The alternate universe is sometimes too hard to comprehend. I can't figure out which is right -- the public market or the private one -- because both can't be right at the same time.
That's really the Dell (DELL) deal in a nutshell. Dell is a company in secular decline. It has bought a series of companies, a move meant to make it more of a consultant with hardware vs. a pure personal-computer name. However, the strategy has not brought the company the profitable growth it thought it would get. Margins? Down. Cash flow from operations? Down. Earnings? Down. Revenue? Down.
Plus, let's face it: Dell's doesn't have social, mobile or cloud. It's just a 1990s company that has been trying to fight back for ages, using the parts that everyone else has -- Microsoft (MSFT) software and Intel (INTC) processors and whatever drives are cheapest at the moment. There is very little value added, even despite CEO Michael Dell's endless attempts to make it much more of a service company than a hardware company. The vertical in which he has had the most success is government, and that's a terrible thing to be leveraged to. Universities, too -- again, not so hot. Plus, big European exposure. No thanks.
So when the stock kept going down and down and down, it just seemed like a perma-short, except for that nice balance sheet that could be used to make more acquisitions in order to try slowly repositioning the company.
We all know Michael Dell had talked about taking his company private if it got too low, and I guess $8 per share was too low. But beauty is in the eye of the beholder, and I figured only Michael Dell would seriously entertain the notion that his company would be beautiful to many -- which is why there was no way this thing was going back to the mid-teens on its own.
I figured him for hubris. I figured him for arrogance. But I did not figure the marketplace for ignorance. The stock was correctly priced, given what is happening, at under $10 a share.
So now Dell makes the bid and, incredibly, two others smart, deep-pocketed people want in? To me this just seems insane. It's as if they just hate Michael Dell and are determined to have him pay up for this own company. Surely they don't mean to actually buy it, do they?
Which brings me back to the original question: How can this company, which was worth about $14 billion in the public market, be worth $26 billion in the private market? How in the heck does anyone think the public market could have been valuing this stock that incorrectly? How does anyone think there is that much more value to be had by taking the stock private? Does Dell have some sort of new machine that can run on water? Solar? Does it have a cellphone killer? Does it have the next great device that will change our lives?
Here's what I think. I think we will look back on this one and say the winner was the one who didn't get Dell -- because to get Dell at these prices is to risk losing everything.
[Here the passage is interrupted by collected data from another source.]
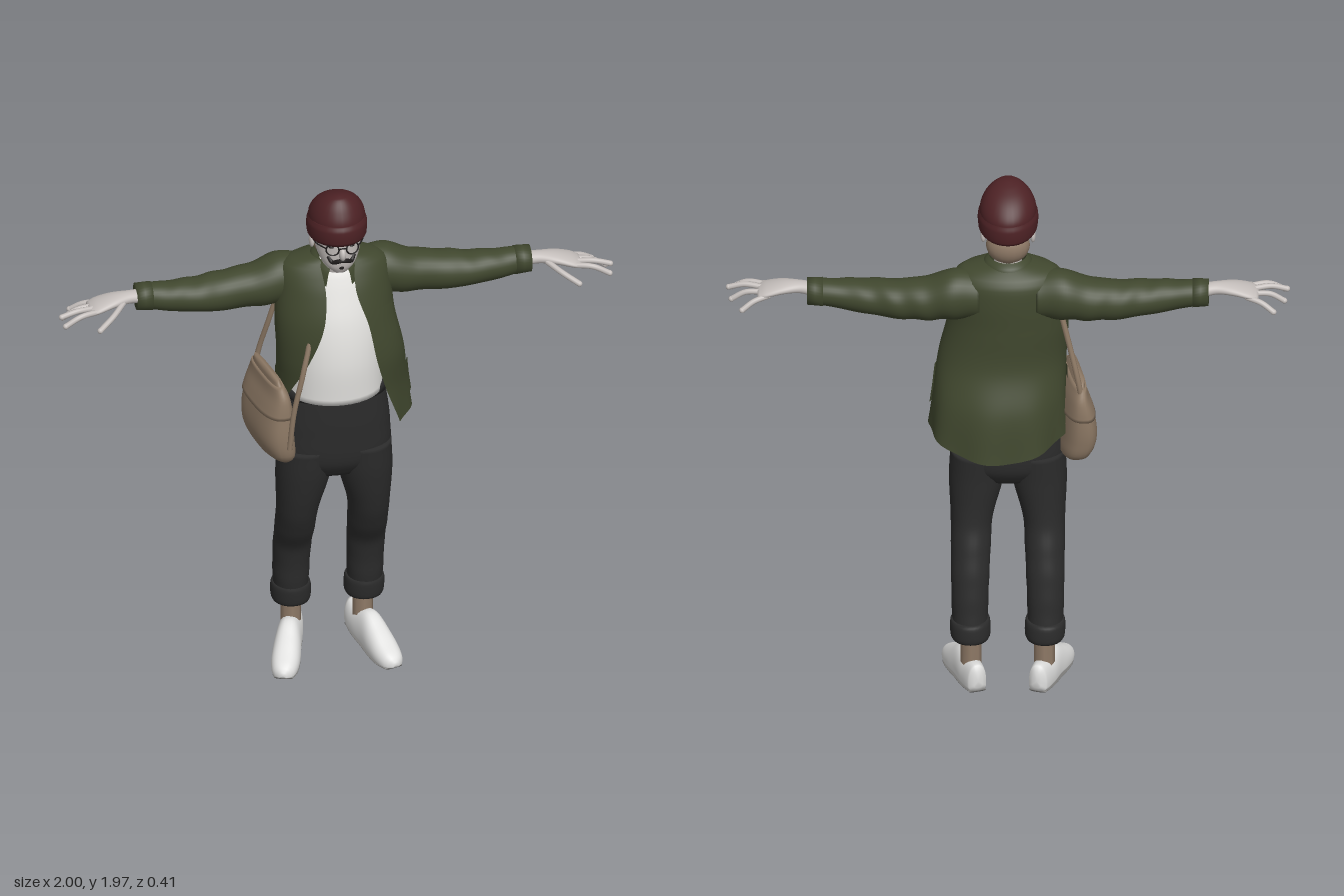
import * as THREE from 'three';

const mat = (name, color, side = THREE.FrontSide) => {
  const m = new THREE.MeshStandardMaterial({ color, side });
  m.name = name;
  return m;
};
const V = (x, y, z) => new THREE.Vector3(x, y, z);
const TAU = Math.PI * 2;

// Smoothly interpolates rows of numbers; the first column is the key.
function sample(rows, k) {
  let i = 0;
  while (i < rows.length - 2 && k > rows[i + 1][0]) i++;
  const A = rows[i], B = rows[i + 1], h = B[0] - A[0], t = (k - A[0]) / h;
  const P = rows[i - 1] || A, N = rows[i + 2] || B;
  return A.map((a, c) => {
    if (c === 0) return k;
    const m0 = (B[c] - P[c]) / (B[0] - P[0]) * h, m1 = (N[c] - A[c]) / (N[0] - A[0]) * h;
    const t2 = t * t, t3 = t2 * t;
    return (2 * t3 - 3 * t2 + 1) * a + (t3 - 2 * t2 + t) * m0 + (3 * t2 - 2 * t3) * B[c] + (t3 - t2) * m1;
  });
}

// Skin over cross-sections: point(row, u) gives each ring, u runs 0..1.
function loft(rows, point, { n = 24, m = 32, closed = true } = {}) {
  const k0 = rows[0][0], k1 = rows[rows.length - 1][0], rings = [];
  for (let i = 0; i <= n; i++) {
    const row = sample(rows, k0 + (k1 - k0) * i / n), ring = [];
    for (let j = 0; j < (closed ? m : m + 1); j++) ring.push(point(row, j / m));
    rings.push(ring);
  }
  if (closed) {
    const cap = r => {
      const c = r.reduce((s, p) => s.add(p), V(0, 0, 0)).divideScalar(r.length);
      return r.map(() => c);
    };
    rings.unshift(cap(rings[0]));
    rings.push(cap(rings[rings.length - 1]));
  }
  const w = rings[0].length, idx = [];
  for (let i = 0; i < rings.length - 1; i++) for (let j = 0; j < m; j++) {
    const a = i * w + j, b = i * w + (j + 1) % w, c = a + w, d = b + w;
    idx.push(a, c, b, b, c, d);
  }
  const g = new THREE.BufferGeometry().setFromPoints(rings.flat());
  g.setIndex(idx);
  g.computeVertexNormals();
  return g;
}

const spow = (v, e) => Math.sign(v) * Math.abs(v) ** e;
// Upright ring, rows [y, cx, cz, rx, rz]
const upright = (e = 1) => ([y, cx, cz, rx, rz], u) =>
  V(cx + rx * spow(Math.cos(u * TAU), e), y, cz + rz * spow(Math.sin(u * TAU), e));
// Ring around the x axis, rows [x, cy, cz, ry, rz]
const sideways = (fold = 0) => ([x, cy, cz, ry, rz], u) => {
  const t = u * TAU, k = 1 + fold * Math.sin(x * 48 + 2 * Math.sin(t + x * 9));
  return V(x, cy + ry * k * Math.sin(t), cz + rz * k * Math.cos(t));
};

export function createModel() {
  const root = new THREE.Group();
  root.name = 'standingMan';
  const M = {
    jacket: mat('olive jacket', 0x40472e, THREE.DoubleSide),
    pants: mat('charcoal trousers', 0x2b2b2b),
    hat: mat('maroon knit', 0x4c2124),
    shirt: mat('white shirt', 0xe4e3e0),
    shoe: mat('white shoe', 0xe0e0df),
    skin: mat('pale skin', 0xc4bebb),
    tan: mat('tan skin', 0x8f7a67),
    bag: mat('tan bag', 0x8c7864),
    dark: mat('dark hair', 0x1f1c1c),
    sole: mat('grey sole', 0x7c7b79),
  };
  const add = (name, geo, material, parent = root) => {
    const mesh = new THREE.Mesh(geo, material);
    mesh.name = name;
    parent.add(mesh);
    return mesh;
  };
  const tube = (pts, r, seg = 16) => new THREE.TubeGeometry(new THREE.CatmullRomCurve3(pts.map(p => V(...p))), seg, r, 8);
  const ball = (name, material, p, s, parent) => {
    const b = add(name, new THREE.SphereGeometry(1, 20, 14), material, parent);
    b.position.set(...p);
    b.scale.set(...s);
    return b;
  };

  // Shirt and hips
  add('shirt', loft([[1.14, 0, .05, .17, .14], [1.3, 0, .05, .17, .148], [1.45, 0, .045, .165, .135],
    [1.58, 0, .04, .13, .1], [1.64, 0, .045, .075, .072]], upright()), M.shirt);
  add('hips', loft([[.81, 0, .035, .13, .08], [.87, 0, .035, .195, .113], [1, 0, .038, .2, .118],
    [1.1, 0, .04, .188, .116], [1.17, 0, .04, .175, .114]], upright(.9)), M.pants);
  add('waistband', loft([[1.13, 0, .04, .186, .119], [1.165, 0, .04, .181, .118]], upright(.9), { n: 2 }), M.pants);

  // Open jacket, rows [y, cx, cz, rx, rz, right opening angle, left opening angle]
  const jacketRows = [[1, .035, 0, .245, .19, 1.35, .9], [1.15, .03, .01, .235, .175, 1.05, .65],
    [1.3, .02, .045, .228, .155, .66, .5], [1.45, 0, .045, .215, .147, .31, .48], [1.57, 0, .03, .205, .13, .25, .3],
    [1.64, 0, .02, .195, .108, .3, .3], [1.672, 0, .025, .16, .085, .4, .4], [1.69, 0, .035, .085, .07, .6, .6]];
  const jacketAt = (row, a, off = 0) => {
    const [y, cx, cz, rx, rz] = row, f = Math.min(1, Math.max(0, (1.35 - y) / .35)) ** 2;
    const k = 1 + .025 * f * Math.sin(8 * a);
    return V(cx - (rx * k + off) * Math.sin(a), y - .03 * f * Math.cos(2 * a), cz + (rz * k + off) * Math.cos(a));
  };
  add('jacketBody', loft(jacketRows, (r, u) => jacketAt(r, r[5] + u * (TAU - r[5] - r[6])),
    { n: 44, m: 64, closed: false }), M.jacket);
  const panel = (name, y0, y1, a0, a1) => add(name, loft([[y0], [y1]],
    ([y], u) => jacketAt(sample(jacketRows, y), a0 + u * (a1 - a0), .006), { n: 8, m: 10, closed: false }), M.jacket);
  panel('chestPocket', 1.38, 1.49, 5.15, 5.65);
  panel('chestPocketFlap', 1.47, 1.5, 5.13, 5.67);
  panel('leftPocket', 1.08, 1.24, 4.85, 5.4);
  panel('rightPocket', 1.1, 1.24, 1.15, 1.55);

  // Folded collar with pointed front corners
  add('collar', loft([[0, 1.652, .1, .088, .03], [.6, 1.69, .083, .078, .035], [1, 1.705, .066, .064, .042]],
    ([k, y, rx, rz, cz], u) => {
      const a = .42 + u * (TAU - .84), c = Math.max(0, Math.cos(a));
      return V(-rx * Math.sin(a) * (1 + .15 * c), y - (.06 - .015 * k) * c * c, cz + (rz + .03 * c) * Math.cos(a));
    }, { n: 8, m: 40, closed: false }), M.jacket);

  // Neck and head
  add('neck', tube([[0, 1.59, .045], [0, 1.66, .065], [0, 1.75, .085]], .05), M.skin);
  add('head', loft([[1.674, 0, .142, .026, .026], [1.7, 0, .125, .055, .056], [1.74, 0, .105, .075, .082],
    [1.78, 0, .09, .083, .1], [1.84, 0, .085, .087, .108]], upright(.92)), M.skin);
  ball('nape', M.tan, [0, 1.745, .045], [.078, .07, .06]);
  ball('nose', M.skin, [0, 1.765, .195], [.013, .026, .02]);
  add('moustache', tube([[-.046, 1.748, .168], [-.034, 1.729, .182], [-.014, 1.738, .197], [0, 1.742, .2],
    [.014, 1.738, .197], [.034, 1.729, .182], [.046, 1.748, .168]], .008, 32), M.dark);
  ball('chinTuft', M.dark, [0, 1.702, .178], [.01, .009, .006]);
  add('glassesBridge', tube([[-.013, 1.79, .202], [0, 1.795, .207], [.013, 1.79, .202]], .0025), M.dark);

  // Knit cap: crown leaning forward and rolled brim, lower at the back
  const capRing = (r, u) => {
    const p = upright()(r, u);
    p.y += (p.z - .087) * .08;
    return p;
  };
  add('capCrown', loft([[1.84, 0, .086, .1, .122], [1.88, 0, .085, .1, .118], [1.915, 0, .09, .088, .098],
    [1.943, 0, .1, .066, .07], [1.963, 0, .115, .034, .034], [1.967, 0, .118, .015, .015]], capRing), M.hat);
  add('capBrim', loft([[1.793, 0, .087, .098, .12], [1.805, 0, .087, .105, .129], [1.85, 0, .087, .107, .13],
    [1.872, 0, .086, .1, .121]], capRing), M.hat);

  // Paired parts, built for the left and mirrored for the right
  for (const s of [1, -1]) {
    const g = new THREE.Group();
    g.name = s > 0 ? 'leftSide' : 'rightSide';
    g.scale.x = s;
    root.add(g);

    // Face details
    ball('ear', M.skin, [.088, 1.765, .075], [.01, .027, .018], g);
    ball('eye', M.dark, [.034, 1.79, .178], [.013, .006, .008], g);
    const rim = add('glassesRim', new THREE.TorusGeometry(.023, .0028, 6, 24), M.dark, g);
    rim.position.set(.036, 1.788, .197);
    rim.rotation.y = .25;
    add('glassesTemple', tube([[.058, 1.793, .192], [.084, 1.79, .14], [.09, 1.785, .07]], .0025), M.dark, g);

    // Sleeve and cuff
    add('sleeve', loft([[.1, 1.575, -.01, .086, .08], [.2, 1.575, -.01, .093, .088], [.3, 1.555, -.01, .077, .08],
      [.42, 1.55, 0, .069, .075], [.5, 1.552, .012, .062, .07], [.6, 1.56, .015, .053, .057],
      [.705, 1.568, .015, .045, .045]], sideways(.025), { n: 60 }), M.jacket, g);
    add('cuff', loft([[.655, 1.566, .015, .052, .052], [.712, 1.568, .015, .049, .049]], sideways(), { n: 2 }), M.jacket, g);

    // Hand with spread fingers
    add('palm', loft([[.69, 1.572, .022, .025, .031], [.74, 1.578, .03, .022, .03], [.8, 1.574, .036, .021, .045],
      [.86, 1.56, .04, .018, .054], [.888, 1.552, .042, .011, .046]], sideways()), M.skin, g);
    const fingers = {
      thumb: [[.765, 1.572, .06], [.81, 1.55, .11], [.865, 1.52, .148]],
      indexFinger: [[.86, 1.558, .08], [.925, 1.556, .1], [.982, 1.528, .108]],
      middleFinger: [[.87, 1.56, .055], [.935, 1.562, .07], [.99, 1.548, .075]],
      ringFinger: [[.865, 1.556, .028], [.93, 1.55, .036], [.98, 1.522, .036]],
      littleFinger: [[.845, 1.556, .002], [.9, 1.542, -.016], [.942, 1.515, -.032]],
    };
    for (const [name, pts] of Object.entries(fingers)) {
      add(name, tube(pts, .0105), M.skin, g);
      ball(name + 'Tip', M.skin, pts[2], [.0105, .0105, .0105], g);
    }

    // Trouser leg, turn-up and ankle
    add('trouserLeg', loft([[.22, .132, -.088, .063, .07], [.3, .134, -.08, .064, .07], [.45, .133, -.058, .068, .069],
      [.55, .131, -.018, .071, .084], [.65, .128, .015, .075, .09], [.8, .112, .034, .097, .105],
      [.92, .104, .038, .1, .115]], ([y, cx, cz, rx, rz], u) => {
      const k = 1 + .018 * Math.sin(y * 60 + 2 * Math.sin(u * TAU)) * Math.max(0, 1 - y / .75);
      return upright(.95)([y, cx, cz, rx * k, rz * k], u);
    }, { n: 50 }), M.pants, g);
    add('turnUp', loft([[.21, .132, -.09, .066, .073], [.222, .132, -.09, .071, .077], [.272, .133, -.086, .071, .077],
      [.285, .133, -.084, .066, .072]], upright(.95), { n: 10 }), M.pants, g);
    add('ankle', tube([[.132, .26, -.1], [.13, .16, -.1], [.13, .08, -.1]], .037), M.tan, g);

    // Shoe along z, rows [z, bottom, top, half width], toes turned out
    const foot = new THREE.Group();
    foot.name = 'foot';
    foot.position.set(.13, 0, -.1);
    foot.rotation.y = .3;
    g.add(foot);
    const shoeRows = [[-.09, .05, .115, .016], [-.08, .032, .135, .032], [-.01, .022, .13, .043], [.065, .014, .145, .046],
      [.13, .008, .112, .051], [.19, .004, .077, .049], [.235, .004, .052, .035], [.252, .012, .034, .013]];
    add('shoe', loft(shoeRows, ([z, b, t, w], u) => {
      const c = Math.cos(u * TAU), sn = Math.sin(u * TAU), mid = b + (t - b) * .35;
      return V(w * spow(sn, .8), c > 0 ? mid + (t - mid) * c : mid + (mid - b) * spow(c, .45), z);
    }, { n: 32 }), M.shoe, foot);
    add('sole', loft(shoeRows.slice(1, 7), ([z, b, t, w], u) =>
      V(w * .96 * spow(Math.sin(u * TAU), .7), b + .001 + .005 * Math.cos(u * TAU), z), { n: 20 }), M.sole, foot);
  }

  // Shoulder bag on the right hip
  const bagRing = grow => ([y, cx, cz, rx, rz], u) => {
    const p = upright(.75)([y, cx, cz, rx + grow, rz + grow], u);
    p.x += (p.z - .04) * .2;
    return p;
  };
  const bagRows = [[.905, -.215, .06, .025, .09], [.93, -.225, .05, .052, .13], [1, -.24, .045, .065, .148],
    [1.1, -.24, .04, .055, .148], [1.18, -.235, .04, .032, .138], [1.245, -.245, .04, .012, .1]];
  add('bag', loft(bagRows, bagRing(0)), M.bag);
  add('bagFlap', loft([1.1, 1.14, 1.18, 1.22].map(y => sample(bagRows, y)), bagRing(.005), { n: 10 }), M.bag);
  add('frontStrap', tube([[-.19, .98, .19], [-.175, 1.13, .195], [-.14, 1.29, .19], [-.11, 1.42, .155], [-.12, 1.52, .11]], .01), M.bag);
  add('backStrap', tube([[-.265, 1.16, -.08], [-.25, 1.25, -.075], [-.222, 1.37, -.05], [-.19, 1.5, -.03]], .01), M.bag);
  return root;
}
I've see this happen a couple of times in my career, when it had been obvious that everyone had lost their sense -- most recently with the Tribune buyout. I know that, theoretically, all three smart teams shouldn't be wrong. But the company's just not worth what they are paying, unless they can fire everyone and still make the same revenue and profit.
That's about what it will take. And that ain't happening.